RECORDS:
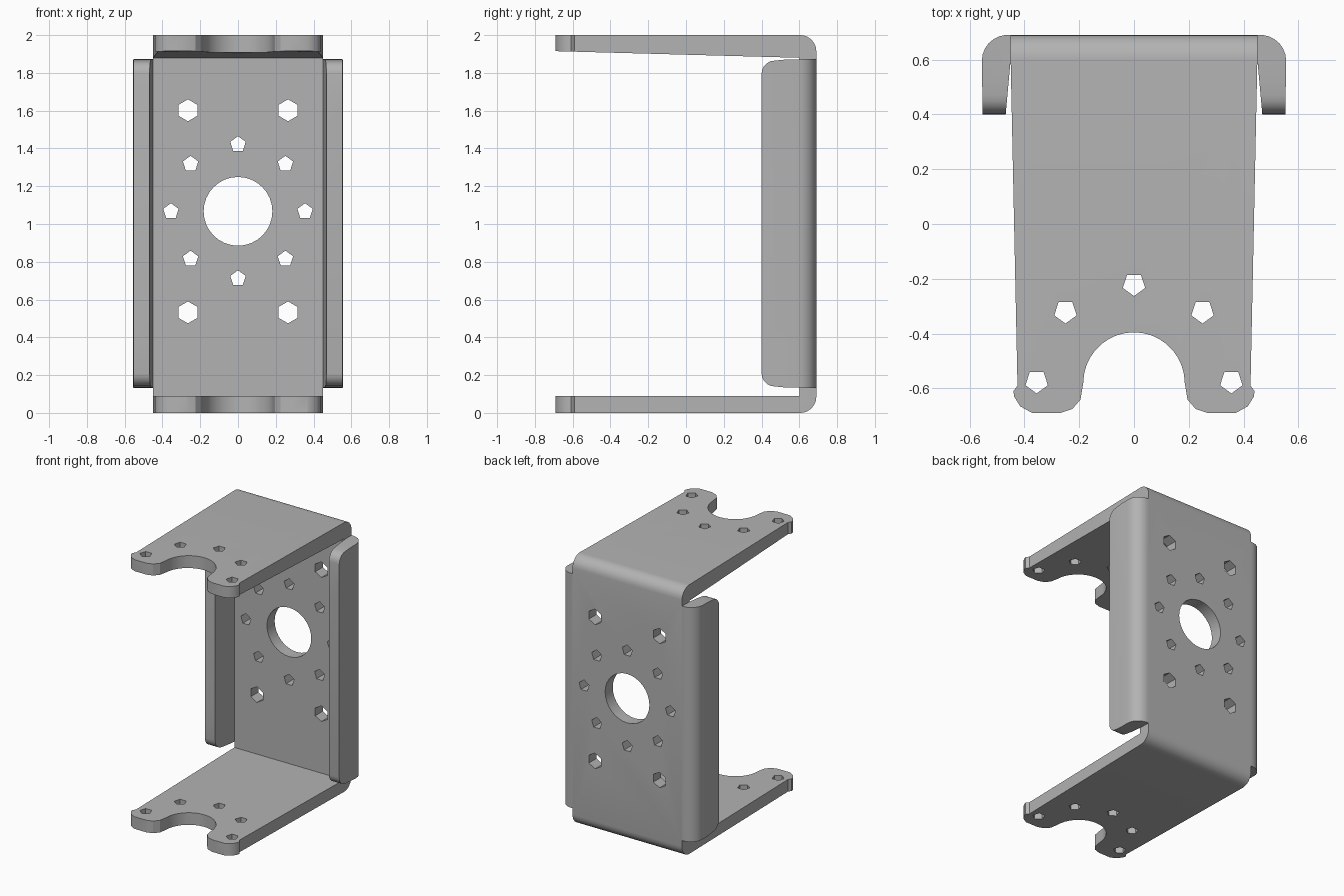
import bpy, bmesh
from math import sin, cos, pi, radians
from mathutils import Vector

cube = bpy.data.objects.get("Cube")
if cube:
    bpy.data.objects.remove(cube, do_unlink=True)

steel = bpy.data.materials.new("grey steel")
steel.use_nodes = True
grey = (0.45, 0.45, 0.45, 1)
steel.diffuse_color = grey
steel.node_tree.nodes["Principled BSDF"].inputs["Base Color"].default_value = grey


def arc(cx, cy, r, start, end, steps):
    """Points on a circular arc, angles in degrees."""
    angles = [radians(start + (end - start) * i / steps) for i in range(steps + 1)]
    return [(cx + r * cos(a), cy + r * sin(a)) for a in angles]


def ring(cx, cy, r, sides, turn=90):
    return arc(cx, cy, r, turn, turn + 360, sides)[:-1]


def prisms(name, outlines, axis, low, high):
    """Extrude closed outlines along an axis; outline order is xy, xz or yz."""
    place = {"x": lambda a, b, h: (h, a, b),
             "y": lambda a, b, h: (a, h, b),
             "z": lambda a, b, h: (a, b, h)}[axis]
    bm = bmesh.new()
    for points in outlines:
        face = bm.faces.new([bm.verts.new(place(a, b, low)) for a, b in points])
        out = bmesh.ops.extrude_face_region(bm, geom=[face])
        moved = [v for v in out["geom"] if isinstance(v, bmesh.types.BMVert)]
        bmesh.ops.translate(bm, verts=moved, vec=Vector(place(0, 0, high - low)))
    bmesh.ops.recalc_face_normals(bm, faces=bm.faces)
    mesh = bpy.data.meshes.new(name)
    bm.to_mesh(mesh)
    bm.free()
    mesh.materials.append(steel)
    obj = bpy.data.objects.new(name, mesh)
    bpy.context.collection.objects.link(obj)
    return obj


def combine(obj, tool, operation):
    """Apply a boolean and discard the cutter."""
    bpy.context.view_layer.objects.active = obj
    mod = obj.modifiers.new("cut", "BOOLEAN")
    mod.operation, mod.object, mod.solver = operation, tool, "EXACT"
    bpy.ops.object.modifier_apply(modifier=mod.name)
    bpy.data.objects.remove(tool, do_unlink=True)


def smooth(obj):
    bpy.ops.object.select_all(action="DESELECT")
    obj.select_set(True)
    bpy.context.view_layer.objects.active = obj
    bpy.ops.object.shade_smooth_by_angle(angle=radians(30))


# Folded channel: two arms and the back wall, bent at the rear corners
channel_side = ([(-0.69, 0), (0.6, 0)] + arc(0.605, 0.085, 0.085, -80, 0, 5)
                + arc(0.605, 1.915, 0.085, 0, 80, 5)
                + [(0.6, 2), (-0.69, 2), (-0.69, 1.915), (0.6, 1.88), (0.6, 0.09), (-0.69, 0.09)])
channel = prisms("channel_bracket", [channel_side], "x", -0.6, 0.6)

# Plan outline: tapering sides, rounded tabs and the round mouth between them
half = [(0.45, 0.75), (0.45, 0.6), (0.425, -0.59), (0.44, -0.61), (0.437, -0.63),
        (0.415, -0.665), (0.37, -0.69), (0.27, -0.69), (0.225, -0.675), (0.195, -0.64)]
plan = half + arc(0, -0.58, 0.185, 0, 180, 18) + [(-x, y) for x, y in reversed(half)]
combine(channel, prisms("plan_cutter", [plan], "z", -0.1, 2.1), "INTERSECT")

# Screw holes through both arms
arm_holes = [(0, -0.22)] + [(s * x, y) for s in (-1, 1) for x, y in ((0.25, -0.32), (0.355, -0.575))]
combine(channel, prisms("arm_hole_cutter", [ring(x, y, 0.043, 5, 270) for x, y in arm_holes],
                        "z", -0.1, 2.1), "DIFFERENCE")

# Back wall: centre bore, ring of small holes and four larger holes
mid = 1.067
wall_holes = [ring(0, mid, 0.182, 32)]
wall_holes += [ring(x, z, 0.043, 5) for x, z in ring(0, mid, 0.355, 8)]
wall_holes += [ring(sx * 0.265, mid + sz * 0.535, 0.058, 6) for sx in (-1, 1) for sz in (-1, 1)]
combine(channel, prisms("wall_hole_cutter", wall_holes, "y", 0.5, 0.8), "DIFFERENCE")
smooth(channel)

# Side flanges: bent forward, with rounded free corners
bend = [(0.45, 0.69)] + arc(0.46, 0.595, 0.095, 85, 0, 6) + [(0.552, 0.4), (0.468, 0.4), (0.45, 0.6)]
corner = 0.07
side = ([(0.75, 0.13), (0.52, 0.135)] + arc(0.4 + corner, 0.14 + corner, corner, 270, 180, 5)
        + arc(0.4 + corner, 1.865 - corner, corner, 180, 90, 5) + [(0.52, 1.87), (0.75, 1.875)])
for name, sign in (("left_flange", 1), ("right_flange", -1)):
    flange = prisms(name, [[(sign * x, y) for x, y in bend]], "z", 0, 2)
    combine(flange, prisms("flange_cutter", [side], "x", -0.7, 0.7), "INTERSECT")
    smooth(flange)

PROBLEM TO WORK ON:
Set down again, exactly, the lines of the material above from its first line to the one with "angles = [radians(start", inclusive. Leave the pictures out.

ANSWER BELOW:
import bpy, bmesh
from math import sin, cos, pi, radians
from mathutils import Vector

cube = bpy.data.objects.get("Cube")
if cube:
    bpy.data.objects.remove(cube, do_unlink=True)

steel = bpy.data.materials.new("grey steel")
steel.use_nodes = True
grey = (0.45, 0.45, 0.45, 1)
steel.diffuse_color = grey
steel.node_tree.nodes["Principled BSDF"].inputs["Base Color"].default_value = grey


def arc(cx, cy, r, start, end, steps):
    """Points on a circular arc, angles in degrees."""
    angles = [radians(start + (end - start) * i / steps) for i in range(steps + 1)]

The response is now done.